The grant was one of 20 “high-end instrumentation” awards to medical research centers around the country announced this week by the National Center for Research Resources (NCRR), part of the National Institutes of Health.

Last year Vanderbilt received a $46 million Clinical and Translational Research Award (CTSA) from the NCRR to expedite the translation of laboratory discoveries to patients in the community. It was the largest single government grant ever received by the University.

The robotic system will facilitate research supported by the CTSA, as well as the DNA Databank now under development, Roden explained.

Currently, Vanderbilt's DNA Resources Core stores and handles about 140,000 samples used in studies such as the genetics of multiple sclerosis, heart rhythm abnormalities, trauma response and variations in response to AIDS drugs.

More than 40,000 of those samples have been collected during the past year for the DNA Databank, and nearly 1,000 samples are being added every week, Roden said.

The databank stores genetic material extracted from blood samples that otherwise would be discarded, and matches it with clinical data obtained from medical records.

Both the DNA and clinical data are de-identified, meaning they do not include any identifying patient information.

“The databank is still being built,” Roden said. “We are accruing samples and developing methods to identify cases and controls, and a key element is the robot to organize, store and deliver samples.
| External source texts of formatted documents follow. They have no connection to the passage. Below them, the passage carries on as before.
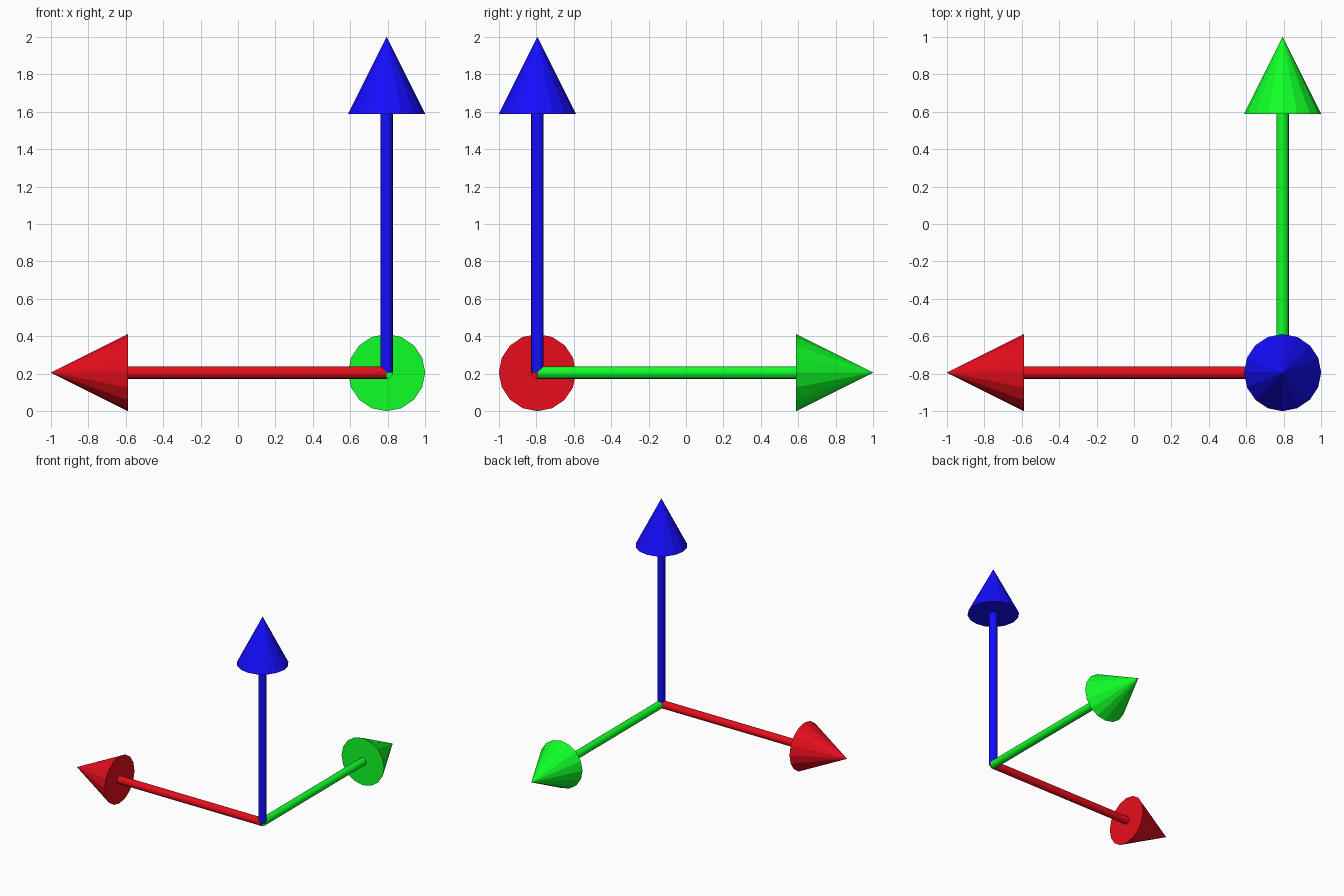
import bpy
from mathutils import Vector

if "Cube" in bpy.data.objects:
    bpy.data.objects.remove(bpy.data.objects["Cube"])

ORIGIN = Vector((0.794, -0.794, 0.206))
SIDES = 16
SHAFT_R, HEAD_R = 0.033, 0.206
SHAFT_LEN, TOTAL_LEN = 1.382, 1.794


def material(name, color):
    mat = bpy.data.materials.new(name)
    mat.diffuse_color = color
    mat.use_nodes = True
    mat.node_tree.nodes["Principled BSDF"].inputs["Base Color"].default_value = mat.diffuse_color
    return mat


def cone(name, direction, start, end, r1, r2, mat):
    """Flat-sided cone or cylinder along a direction from the corner."""
    rot = direction.to_track_quat('Z', 'Y').to_euler()
    bpy.ops.mesh.primitive_cone_add(
        vertices=SIDES, radius1=r1, radius2=r2, depth=end - start,
        location=ORIGIN + direction * (start + end) / 2, rotation=rot)
    obj = bpy.context.object
    obj.name = name
    obj.data.materials.append(mat)


def arrow(name, direction, color):
    d = Vector(direction)
    mat = material(name + "_paint", color)
    cone(name + "_shaft", d, 0, SHAFT_LEN, SHAFT_R, SHAFT_R, mat)
    cone(name + "_head", d, SHAFT_LEN, TOTAL_LEN, HEAD_R, 0, mat)


# Three perpendicular arrows meeting at one corner
arrow("red_arrow", (-1, 0, 0), (0.8, 0.004, 0.012, 1))
arrow("green_arrow", (0, 1, 0), (0.005, 1.0, 0.02, 1))
arrow("blue_arrow", (0, 0, 1), (0.007, 0.004, 1.0, 1))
We anticipate rolling out the resource within the next six months.”

When completed, the databank will be a boon to researchers who require large numbers of samples to study the genetics of disease, and it will help them develop tools to deliver modern genetic information to clinicians.

“The likelihood is, this is going to be accessed by lots of investigators,” Roden predicted.